|"Ciliata" from Ernst Haeckel's Kunstformen der Natur, 1904|
The ciliates are one of the most important groups of protists, common almost everywhere there is water — lakes, ponds, oceans, and soils, with many ectosymbiotic and endosymbiotic members, as well as some obligate and opportunistic parasites included. Ciliates tend to be large protozoa, a few reaching 2 mm in length, and are some of the most complex in structure. The name ciliate comes from the presence of hair-like organelles called cilia, which are identical in structure to flagella but typically shorter and present in much larger numbers with a different undulating pattern than flagella. Cilia occur in all members of the group (although the peculiar suctoria only have them for part of the life-cycle) and are variously used in swimming, crawling, attachment, feeding, and sensation.
Unlike other eukaryotes, ciliates have two different sorts of nuclei: a small, diploid micronucleus (reproduction), and a large, polyploid macronucleus (general cell regulation). The latter is generated from the micronucleus by amplification of the genome and heavy editing. Division of the macronucleus occurs by amitosis, the segregation of the chromosomes is by a process, whose mechanism is unknown. This process is by no means perfect, and after about 200 generations the cell shows signs of aging. Periodically the macronuclei must be regenerated from the micronuclei. In most, this occurs during conjugation.
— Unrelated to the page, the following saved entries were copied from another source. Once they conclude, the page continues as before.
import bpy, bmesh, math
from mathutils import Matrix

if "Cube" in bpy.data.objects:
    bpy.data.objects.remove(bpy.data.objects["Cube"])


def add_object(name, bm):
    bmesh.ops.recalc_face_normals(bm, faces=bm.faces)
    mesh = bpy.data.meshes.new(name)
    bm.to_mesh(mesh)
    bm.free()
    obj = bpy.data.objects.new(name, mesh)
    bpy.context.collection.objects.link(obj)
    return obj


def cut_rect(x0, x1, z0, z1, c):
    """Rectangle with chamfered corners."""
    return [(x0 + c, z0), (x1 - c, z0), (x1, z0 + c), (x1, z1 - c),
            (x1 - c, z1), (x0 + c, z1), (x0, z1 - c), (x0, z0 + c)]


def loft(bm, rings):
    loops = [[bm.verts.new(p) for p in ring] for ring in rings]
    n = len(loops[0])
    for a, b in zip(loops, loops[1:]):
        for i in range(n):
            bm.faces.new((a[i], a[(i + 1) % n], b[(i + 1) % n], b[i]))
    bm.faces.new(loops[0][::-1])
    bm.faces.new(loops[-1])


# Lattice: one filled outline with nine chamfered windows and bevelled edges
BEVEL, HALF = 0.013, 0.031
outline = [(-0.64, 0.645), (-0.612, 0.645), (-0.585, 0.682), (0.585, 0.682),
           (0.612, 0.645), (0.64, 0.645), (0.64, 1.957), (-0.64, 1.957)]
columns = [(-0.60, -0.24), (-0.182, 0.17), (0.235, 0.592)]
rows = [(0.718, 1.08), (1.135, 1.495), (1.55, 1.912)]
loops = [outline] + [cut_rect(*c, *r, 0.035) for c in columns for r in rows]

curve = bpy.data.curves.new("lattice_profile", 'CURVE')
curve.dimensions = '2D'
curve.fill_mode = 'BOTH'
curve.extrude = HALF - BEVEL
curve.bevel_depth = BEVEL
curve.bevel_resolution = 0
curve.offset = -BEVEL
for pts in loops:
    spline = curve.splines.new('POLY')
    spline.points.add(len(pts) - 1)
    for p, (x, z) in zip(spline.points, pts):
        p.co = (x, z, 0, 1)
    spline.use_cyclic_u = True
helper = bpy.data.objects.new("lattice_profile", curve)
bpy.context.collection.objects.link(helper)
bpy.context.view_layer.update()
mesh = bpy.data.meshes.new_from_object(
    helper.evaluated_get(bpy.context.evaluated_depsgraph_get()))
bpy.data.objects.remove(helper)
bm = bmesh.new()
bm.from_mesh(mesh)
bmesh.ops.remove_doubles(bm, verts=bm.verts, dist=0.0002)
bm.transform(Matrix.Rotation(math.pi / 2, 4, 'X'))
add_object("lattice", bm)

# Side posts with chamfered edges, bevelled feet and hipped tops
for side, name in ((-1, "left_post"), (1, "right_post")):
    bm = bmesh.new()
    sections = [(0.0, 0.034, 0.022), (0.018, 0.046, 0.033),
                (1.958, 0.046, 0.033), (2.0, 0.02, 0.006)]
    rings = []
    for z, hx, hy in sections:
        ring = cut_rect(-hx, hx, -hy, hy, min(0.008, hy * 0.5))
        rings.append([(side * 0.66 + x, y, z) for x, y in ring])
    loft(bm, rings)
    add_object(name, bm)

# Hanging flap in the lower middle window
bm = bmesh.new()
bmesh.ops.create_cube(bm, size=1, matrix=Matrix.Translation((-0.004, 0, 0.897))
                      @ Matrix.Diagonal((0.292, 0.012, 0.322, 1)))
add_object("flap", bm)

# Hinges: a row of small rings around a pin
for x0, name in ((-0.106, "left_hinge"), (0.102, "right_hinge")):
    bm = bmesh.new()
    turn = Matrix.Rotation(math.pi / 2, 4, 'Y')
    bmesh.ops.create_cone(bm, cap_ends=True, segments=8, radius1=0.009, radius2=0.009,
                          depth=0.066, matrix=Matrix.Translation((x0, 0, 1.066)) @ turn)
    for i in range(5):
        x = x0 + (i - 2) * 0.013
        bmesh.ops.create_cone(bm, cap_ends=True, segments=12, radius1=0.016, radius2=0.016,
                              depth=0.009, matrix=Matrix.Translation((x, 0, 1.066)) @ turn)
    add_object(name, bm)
Here two cells line up, the micronuclei undergo meiosis, some of the haploid daughters are exchanged and then fuse to form new micronuclei and macronuclei.
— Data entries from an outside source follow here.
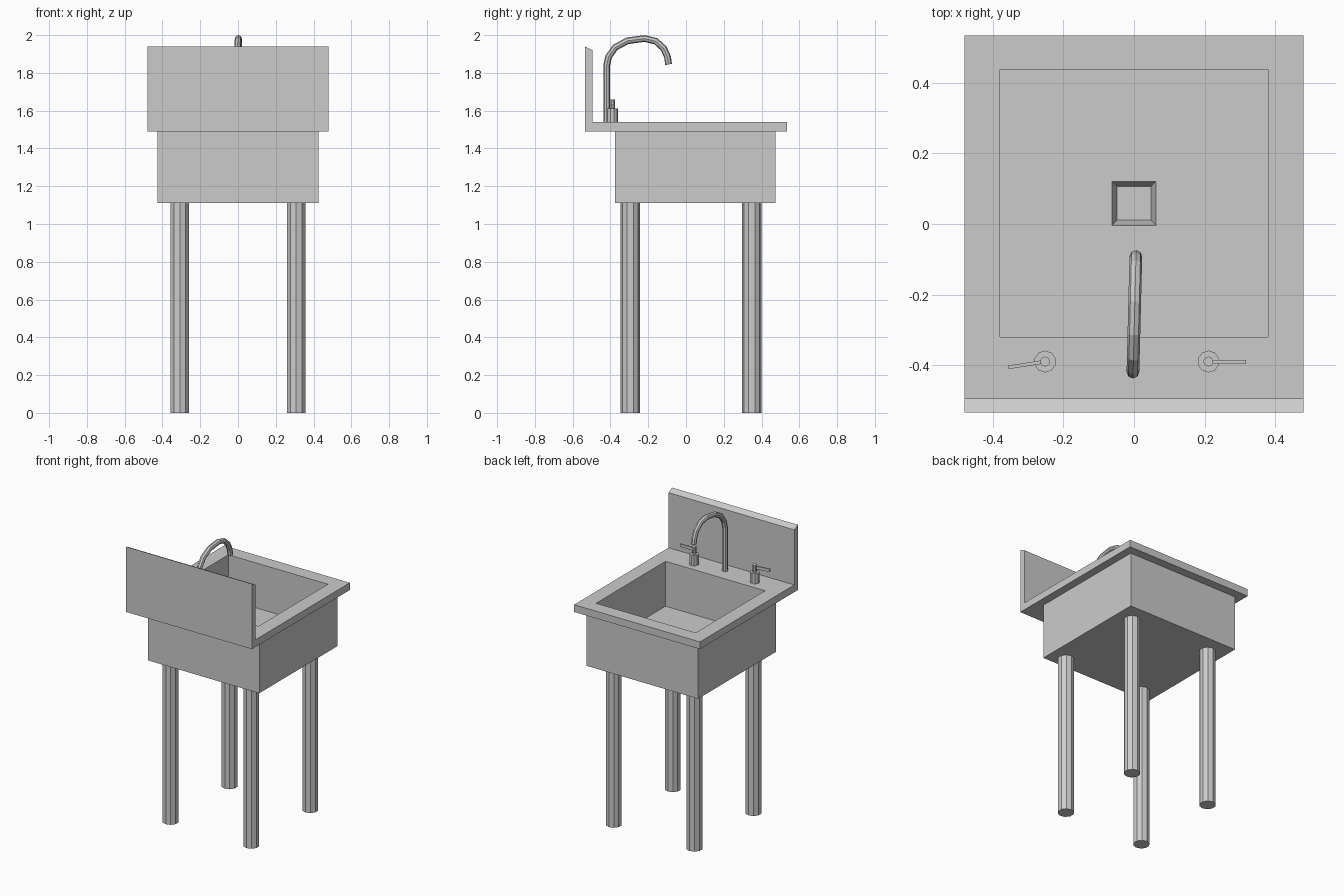
import bpy
import bmesh
from math import radians
from mathutils import Matrix, Vector

cube = bpy.data.objects.get("Cube")
if cube:
    bpy.data.objects.remove(cube, do_unlink=True)

steel = bpy.data.materials.new("grey_steel")
steel.use_nodes = True
colour = (0.6, 0.6, 0.6, 1)
steel.diffuse_color = colour
steel.node_tree.nodes["Principled BSDF"].inputs["Base Color"].default_value = colour


def finish(name, bm):
    """Turn a bmesh into a flat-shaded steel object."""
    bmesh.ops.recalc_face_normals(bm, faces=bm.faces)
    mesh = bpy.data.meshes.new(name)
    bm.to_mesh(mesh)
    bm.free()
    mesh.materials.append(steel)
    obj = bpy.data.objects.new(name, mesh)
    bpy.context.collection.objects.link(obj)
    return obj


def loft(name, rings):
    """Skin a stack of closed rings and cap both ends."""
    bm = bmesh.new()
    loops = [[bm.verts.new(p) for p in ring] for ring in rings]
    for a, b in zip(loops, loops[1:]):
        n = len(a)
        for i in range(n):
            j = (i + 1) % n
            bm.faces.new((a[i], a[j], b[j], b[i]))
    bm.faces.new(loops[0])
    bm.faces.new(loops[-1])
    return finish(name, bm)


def rect(half_x, y0, y1, z):
    return [(-half_x, y0, z), (half_x, y0, z), (half_x, y1, z), (-half_x, y1, z)]


def cylinder(name, x, y, z0, z1, radius, sides=10):
    bm = bmesh.new()
    bmesh.ops.create_cone(bm, cap_ends=True, segments=sides, radius1=radius,
                          radius2=radius, depth=z1 - z0,
                          matrix=Matrix.Translation((x, y, (z0 + z1) / 2)))
    return finish(name, bm)


# Basin: outer walls, rim, inner walls, floor and tapered square drain
loft("basin", [
    rect(0.425, -0.375, 0.475, 1.11),
    rect(0.425, -0.375, 0.475, 1.49),
    rect(0.48, -0.495, 0.534, 1.49),
    rect(0.48, -0.495, 0.534, 1.54),
    rect(0.38, -0.32, 0.438, 1.54),
    rect(0.38, -0.32, 0.438, 1.23),
    rect(0.0625, -0.004, 0.121, 1.23),
    rect(0.048, 0.011, 0.106, 1.18),
])

# Splash panel with a slanted top edge
profile = [(-0.534, 1.49), (-0.495, 1.49), (-0.495, 1.92), (-0.534, 1.94)]
loft("splash_panel", [[(x, y, z) for y, z in profile] for x in (-0.48, 0.48)])

# Legs
for side, x in (("right", -0.308), ("left", 0.308)):
    for end, y in (("panel", -0.295), ("open", 0.348)):
        cylinder(f"{side}_{end}_leg", x, y, 0, 1.11, 0.052)

# Gooseneck spout, leaning slightly sideways
path = [(-0.42, 1.54), (-0.42, 1.84), (-0.41, 1.885), (-0.375, 1.935),
        (-0.31, 1.97), (-0.22, 1.982), (-0.16, 1.968), (-0.118, 1.93),
        (-0.098, 1.885), (-0.092, 1.845)]
curve = bpy.data.curves.new("spout", "CURVE")
curve.dimensions = "3D"
curve.bevel_depth = 0.018
curve.bevel_resolution = 2
curve.use_fill_caps = True
spline = curve.splines.new("POLY")
spline.points.add(len(path) - 1)
for point, (y, z) in zip(spline.points, path):
    point.co = (-0.003 + (y + 0.42) * 0.025, y, z, 1)
spline.use_smooth = False
curve.materials.append(steel)
spout = bpy.data.objects.new("spout", curve)
bpy.context.collection.objects.link(spout)

# Tap handles: body, stem and flat lever
for side, x, angle in (("right", -0.252, 189), ("left", 0.211, 0)):
    y = -0.39
    cylinder(f"{side}_tap_body", x, y, 1.54, 1.612, 0.031)
    cylinder(f"{side}_tap_stem", x, y, 1.612, 1.66, 0.014)
    turn = Matrix.Translation((x, y, 0)) @ Matrix.Rotation(radians(angle), 4, "Z")
    outline = [(-0.005, 1.632), (0.005, 1.632), (0.005, 1.652), (-0.005, 1.652)]
    loft(f"{side}_tap_lever",
         [[turn @ Vector((r, w, z)) for w, z in outline] for r in (0.01, 0.106)])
With a few exceptions, there is a distinct cytostome or mouth where ingestion takes place. Food vacuoles are formed through phagocytosis and typically follow a particular path through the cell as their contents are digested and broken down via lysosomes so the substances the vacuole contains are then small enough to diffuse through the membrane of the food vacuole into the cell. Anything left in the food vacuole by the time it reaches the cytoproct (anus) is discharged via exocytosis. Most ciliates also have one or more prominent contractile vacuoles, which collect water and expel it from the cell to maintain osmotic pressure, or in some function to maintain ionic balance. These often have a distinctive star-shape, with each point being a collecting tube.
Most ciliates feed on smaller organisms (heterotrophic), such as bacteria and algae, and detritus swept into the mouth by modified oral cilia. These usually include a series of membranelles to the left of the mouth and a paroral membrane to its right, both of which arise from polykinetids, groups of many cilia together with associated structures. This varies considerably, however. Some ciliates are mouthless and feed by absorption, while others are predatory and feed on other protozoa and in particular on other ciliates. This includes the suctoria, which feed through several specialized tentacles.
In some forms there are also body polykinetids, for instance, among the spirotrichs where they generally form bristles called cirri. More often body cilia are arranged in mono- and dikinetids, which respectively include one and two kinetosomes (basal bodies), each of which may support a cilium. These are arranged into rows called kineties, which run from the anterior to posterior of the cell. The body and oral kinetids make up the infraciliature, an organization unique to the ciliates and important in their classification, and include various fibrils and microtubules involved in coordinating the cilia.
The infraciliature is one of the main component of the cell cortex. Another are the alveoli, small vesicles under the cell membrane that are packed against it to form a pellicle maintaining the cell's shape, which varies from flexible and contractile to rigid. Numerous mitochondria and extrusomes are also generally present. The presence of alveoli, the structure of the cilia, the form of mitosis and various other details indicate a close relationship between the ciliates, Apicomplexa, and dinoflagellates. These superficially dissimilar groups make up the alveolates.
- Class Karyorelictea
- Class Heterotrichea (e.g. Stentor)
- Class Spirotrichea
- Class Litostomatea
- Class Phyllopharyngea
- Class Nassophorea
- Class Colpodea (e.g. Colpoda)
- Class Prostomatea (e.g. Coleps)
- Class Oligohymenophorea
- Class Plagiopylea